Short interest in the domestic market increased by +$82.1 billion, or +7.31%, to $1.21 trillion in the second quarter of 2021. With the overall market rallying, the majority of this increase, +$68.4 billion, came from mark-to-market appreciation of the shorted securities, but there was also +$13.6 billion of additional short selling in the quarter.
The sectors with the largest increase in short exposure were Information Technology (+$25 billion), Health Care (+$12 billion), Consumer Discretionary (+$11 billion) and Financials (+$11 billion). The only sector that had a reduction in short exposure over the 2nd quarter was the Utilities sector which was down slightly (-$283 million).
Short exposure continues to be concentrated in several sectors: Information Technology ($260 billion), Consumer Discretionary ($216 billion) and Health Care ($171 billion).
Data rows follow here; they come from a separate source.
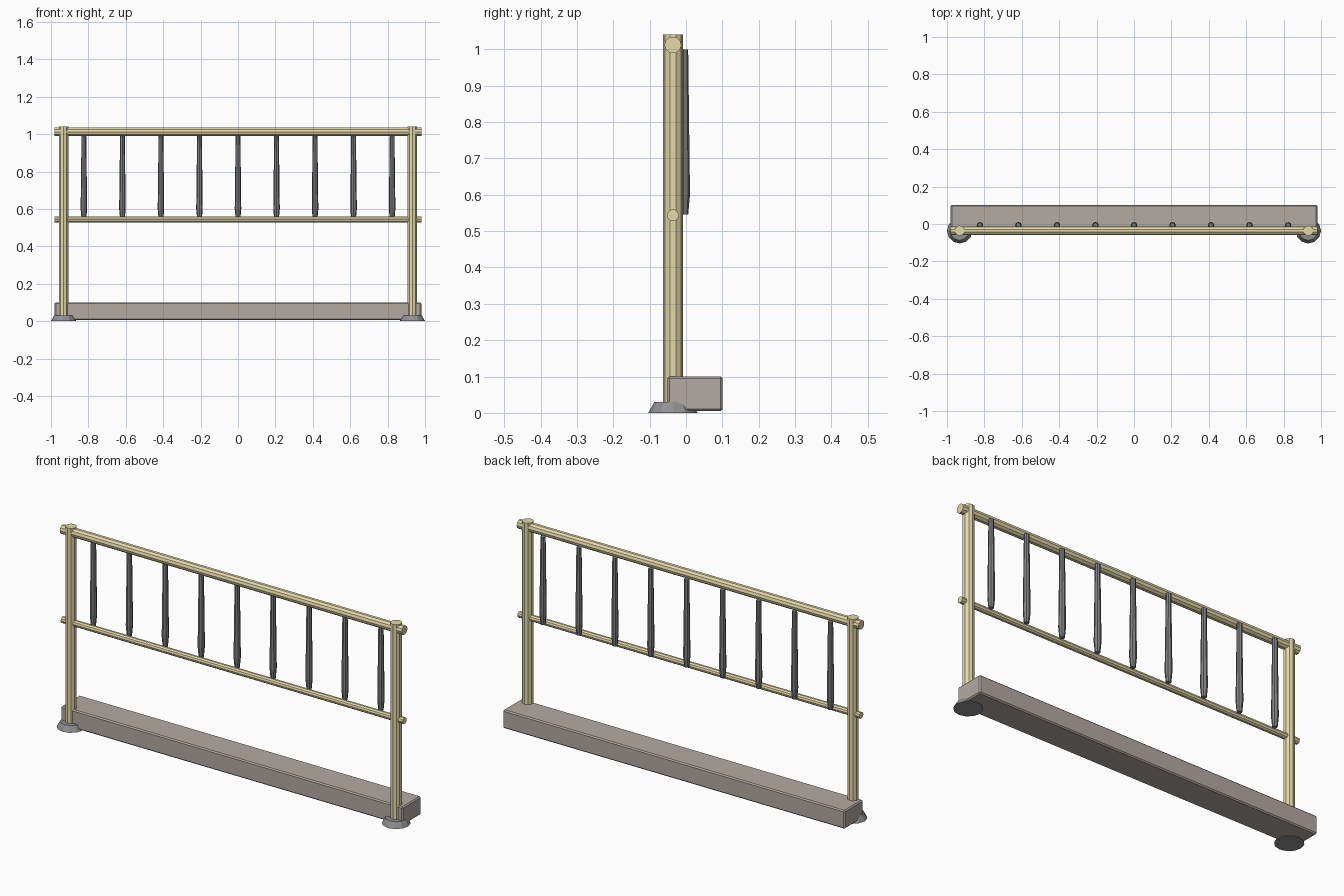
import bpy, bmesh
from math import pi, cos, sin
from mathutils import Matrix

if "Cube" in bpy.data.objects:
    bpy.data.objects.remove(bpy.data.objects["Cube"])


def material(name, rgb):
    m = bpy.data.materials.new(name)
    m.diffuse_color = (*rgb, 1)
    m.use_nodes = True
    m.node_tree.nodes["Principled BSDF"].inputs["Base Color"].default_value = m.diffuse_color
    return m


brass = material("brass", (0.78, 0.69, 0.40))
stone = material("stone", (0.45, 0.40, 0.37))
iron = material("dark_iron", (0.22, 0.22, 0.23))
foot_grey = material("foot_grey", (0.28, 0.28, 0.29))


def finish(name, bm, mat):
    bmesh.ops.recalc_face_normals(bm, faces=bm.faces)
    mesh = bpy.data.meshes.new(name)
    bm.to_mesh(mesh)
    bm.free()
    mesh.materials.append(mat)
    ob = bpy.data.objects.new(name, mesh)
    bpy.context.collection.objects.link(ob)
    return ob


def turned(name, profile, sides, mat, loc, along_x=False):
    """Closed faceted solid from (radius, height) rings."""
    bm = bmesh.new()
    rings = [[bm.verts.new((r * sin(2 * pi * i / sides), r * cos(2 * pi * i / sides), z))
              for i in range(sides)] for r, z in profile]
    for a, b in zip(rings, rings[1:]):
        for i in range(sides):
            j = (i + 1) % sides
            bm.faces.new((a[i], a[j], b[j], b[i]))
    bm.faces.new(rings[0])
    bm.faces.new(rings[-1])
    if along_x:
        bm.transform(Matrix.Rotation(pi / 2, 4, 'Y'))
    ob = finish(name, bm, mat)
    ob.location = loc
    return ob


RAIL_Y = -0.036
POST_X = 0.932

# Posts with flared feet
for side, s in (("left", -1), ("right", 1)):
    turned(f"{side}_post", [(0.0275, 0.01), (0.0275, 1.04)], 10, brass, (s * POST_X, RAIL_Y, 0))
    turned(f"{side}_foot", [(0.068, 0), (0.051, 0.03)], 12, foot_grey, (s * POST_X, RAIL_Y, 0))

# Horizontal rails running through the posts
for name, r, z in (("top_rail", 0.0235, 1.012), ("lower_rail", 0.0165, 0.543)):
    turned(name, [(r, -0.98), (r, 0.98)], 10, brass, (0, RAIL_Y, z), True)

# Tapered balusters behind the rails
baluster = [(0.0125, 0.545), (0.0175, 0.60), (0.0125, 1.0)]
for i in range(9):
    turned(f"baluster_{i + 1}", baluster, 8, iron, ((i - 4) * 0.206, -0.0065, 0))

# Kerb with slightly bevelled edges
bm = bmesh.new()
bmesh.ops.create_cube(bm, size=1)
bm.transform(Matrix.Translation((0, 0.0245, 0.0525)) @ Matrix.Diagonal((1.96, 0.153, 0.095, 1)))
bmesh.ops.bevel(bm, geom=bm.edges[:], offset=0.006, segments=1, affect='EDGES')
finish("kerb", bm, stone)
Short Interest as a % of Float did not change appreciable in the 2nd quarter, decreasing just -13 bps from 5.39% to 5.26%. But there were several sectors with some movement. The Industrial sector had a 0.29% increase in SI % Float to 4.36% and on the downside Communication Services fell -0.70% to 4.85%. The Miscellaneous (primarily SPACs) sector has the largest SI % Float at 9.59% and Consumer Discretionary (6.52%) and Health Care (6.30%) were the only two other sectors over 6%.
The S3 SI % Float, which includes the synthetic long shares created by every short sale in the denominator, fell 9 bps over the quarter, from 4.86% to 4.77%.
It became more expensive, on average to short stocks in the 2nd quarter as the average stock loan fee rose 10 bps from 0.58% fee to 0.68% fee. Due to the proliferation of SPAC short selling stock loan rates in the Miscellaneous sector increased 253 bps from 4.09% to 6.62% fee, mainly because of the limited stock loan availability in most SPAC securities.
Overall short sellers paid $2.07 billion in stock borrow fees in the 2nd quarter of 2021 (calculated daily borrow cost using S3’s offer rate) versus $2.01 billion in stock borrow expenses in the 1st quarter of 2021. Nine stocks made up a fifth of the total domestic equity stock borrowing costs for the quarter: SOFI -$82mm, UPST -$81mm, BLNK -$45mm, ARVL -$40mm, CCIV -$39mm, LAZR -$36mm, AMC -$31mm, PATH -$29 and SKLZ -$26mm.
High stock borrow fees can test the conviction level of short sellers as financing costs can take a large bite out of expected Alpha. The highest stock borrow fees, as of June 30th, for stocks with over $100 million of short interest were:
Short sellers were down -$93.4 million in 2nd quarter mark-to-market losses, -8.02%. With the Russell 3000 up +7.89% for the quarter, short sellers underperformed the market by -0.13%.
There were 7,666 shorted equities with positive P\L, producing +$29.5 billion in profits, +9.60%. The largest short-side winners in the 1st quarter were: ABNB +$913mm. TAL +$449mm, DISCA +$447mm, GOTU +$421mm and INTC +$392mm.
There were more unprofitable shorts than profitable shorts in the 2nd quarter but not to the extent we saw in the 1st quarter with 9,226 securities in total, producing -$122.9 billion of losses, -14.28%. The largest short-side losers in the 1st quarter were AMC -$4,380mm, NVDA -$1,876mm, AAPL -$1,835mm, AMZN -1,810mm and MSFT -$1,809mm.
Our Blacklight SaaS platform and Black App provides an up to date view of short selling and short covering on an equity, sector, index, or country-wide basis allowing investors\traders to better manage their existing long and short positions.
Research Note written by Ihor Dusaniwsky, Managing Director of Predictive Analytics, S3 Partners, LLC
For deeper insight into short side data and analysis contact me at Ihor.Dusaniwsky@S3Partners.com
For short side data and access to our research reports go to https://shortsight.com/ .
The information herein (some of which has been obtained from third party sources without verification) is believed by S3 Partners, LLC (“S3 Partners”) to be reliable and accurate. Neither S3 Partners nor any of its affiliates makes any representation as to the accuracy or completeness of the information herein or accepts liability arising from its use. Prior to making any decisions based on the information herein, you should determine, without reliance upon S3 Partners, the economic risks, and merits, as well as the legal, tax, accounting, and investment consequences, of such decisions.